[[ DATA IN THIS EXERCISE, beginning ]]

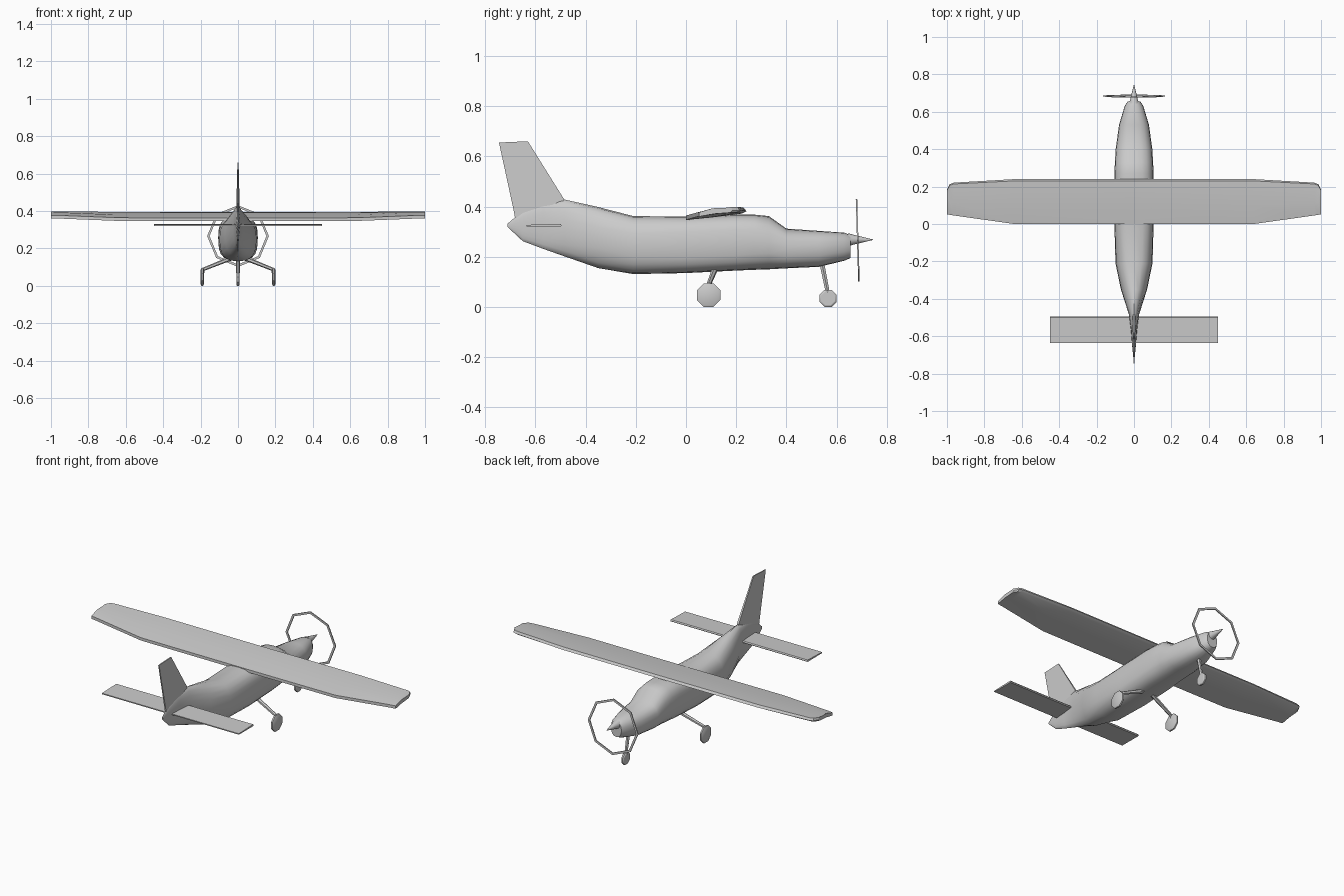
import bpy, bmesh
from math import sin, cos, pi, copysign
from mathutils import Vector

if "Cube" in bpy.data.objects:
    bpy.data.objects.remove(bpy.data.objects["Cube"])


def loft(name, rings, smooth=None, closed=False):
    """Skin equal-length point rings; cap the ends unless the rings form a loop."""
    bm = bmesh.new()
    vs = [[bm.verts.new(p) for p in r] for r in rings]
    n = len(vs[0])
    pairs = list(zip(vs, vs[1:])) + ([(vs[-1], vs[0])] if closed else [])
    for a, b in pairs:
        for i in range(n):
            j = (i + 1) % n
            bm.faces.new((a[i], a[j], b[j], b[i]))
    if not closed:
        bm.faces.new(vs[0])
        bm.faces.new(vs[-1])
    bmesh.ops.recalc_face_normals(bm, faces=bm.faces)
    me = bpy.data.meshes.new(name)
    bm.to_mesh(me)
    bm.free()
    ob = bpy.data.objects.new(name, me)
    bpy.context.collection.objects.link(ob)
    if smooth:
        bpy.ops.object.select_all(action='DESELECT')
        ob.select_set(True)
        bpy.context.view_layer.objects.active = ob
        bpy.ops.object.shade_smooth_by_angle(angle=smooth)
    return ob


def section(y, z0, z1, w, power, n=20):
    """Rounded-box fuselage cross-section."""
    def p(v):
        return copysign(abs(v) ** (2 / power), v)
    return [(w * p(cos(2 * pi * i / n)), y,
             (z0 + z1) / 2 + (z1 - z0) / 2 * p(sin(2 * pi * i / n))) for i in range(n)]


def strut(name, a, b, ra, rb, n=6):
    a, b = Vector(a), Vector(b)
    d = (b - a).normalized()
    u = d.cross(Vector((0, 1, 0))).normalized()
    v = d.cross(u)
    return loft(name, [[c + r * (cos(2 * pi * i / n) * u + sin(2 * pi * i / n) * v)
                        for i in range(n)] for c, r in ((a, ra), (b, rb))], 0.6)


def wheel(name, x, y, r, w, n):
    return loft(name, [[(x + dx, y + k * r * cos(2 * pi * (i + .5) / n),
                         r * cos(pi / n) + k * r * sin(2 * pi * (i + .5) / n)) for i in range(n)]
                       for dx, k in ((-w, .82), (-w * .5, 1), (w * .5, 1), (w, .82))], 0.5)


# Fuselage: y, bottom, top, half width, squareness
stations = [(-0.71, .318, .332, .004, 2), (-0.65, .262, .385, .010, 2),
            (-0.57, .232, .415, .016, 2), (-0.485, .202, .428, .027, 2),
            (-0.35, .155, .398, .070, 2.2), (-0.21, .131, .362, .099, 2.6),
            (0.0, .135, .360, .105, 3), (0.2, .145, .368, .106, 3),
            (0.27, .148, .368, .105, 2.8), (0.33, .150, .362, .102, 2.6),
            (0.40, .154, .312, .098, 2.6), (0.53, .160, .303, .080, 2.5),
            (0.63, .184, .296, .050, 2.3), (0.655, .195, .286, .034, 2.2)]
loft("fuselage", [section(*s) for s in stations], 0.6)

# Spinner: flared cone
loft("spinner", [section(y, .268 - r, .268 + r, r, 2, 12) for y, r in
                 ((.645, .026), (.67, .019), (.70, .012), (.745, .001))], 0.6)

# Propeller disc outline: thin octagonal ring
ring = []
for i in range(8):
    a = pi * i / 4
    ring.append([(r * cos(a), .684 - .03 * r * sin(a) + dy, .266 + r * sin(a))
                 for r, dy in ((.152, -.003), (.165, -.003), (.165, .003), (.152, .003))])
loft("propeller_ring", ring, closed=True)

# Wing: half-span stations x, trailing y, leading y, lift; mirrored across x
half = [(.64, .0, .24, .001), (.965, .046, .221, .004),
        (.985, .049, .213, .004), (1.0, .052, .185, .004)]
airfoil = [(0, .346), (.45, .357), (.93, .372), (1, .381), (.96, .394), (.8, .391), (.4, .379), (0, .363)]
span = [(-x, a, b, l) for x, a, b, l in reversed(half)] + [(0, 0, .24, 0)] + half
loft("wing", [[(x, a + (b - a) * t,
                z + l + (.01 if abs(x) > .9 and t < .5 else 0)) for t, z in airfoil]
              for x, a, b, l in span], 0.5)

# Tailplane
tail = [(-.635, .321), (-.50, .320), (-.495, .325), (-.50, .331), (-.635, .327)]
loft("tailplane", [[(x, y, z) for y, z in tail] for x in (-.45, .45)])

# Tail fin, thicker at the root
fin = [(-.675, .32, .004), (-.685, .378, .004), (-.745, .655, .003),
       (-.63, .66, .003), (-.485, .428, .006), (-.50, .32, .012)]
loft("tail_fin", [[(s * t, y, z) for y, z, t in fin] for s in (-1, 1)])

# Landing gear
for s, side in ((-1, "left"), (1, "right")):
    strut(side + "_gear_leg", (s * .03, .115, .15), (s * .186, .09, .088), .012, .009)
    strut(side + "_gear_fork", (s * .186, .09, .095), (s * .19, .09, .04), .008, .007)
    wheel(side + "_wheel", s * .191, .09, .051, .009, 8)
strut("nose_gear_leg", (0, .54, .18), (0, .567, .045), .011, .009)
wheel("nose_wheel", 0, .566, .037, .009, 8)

[[ DATA IN THIS EXERCISE, end ]]

:: EXERCISE PROMPT ::
The only thing to give is how many lines of the listing include the word "return".

:: SOLUTION BELOW ::
5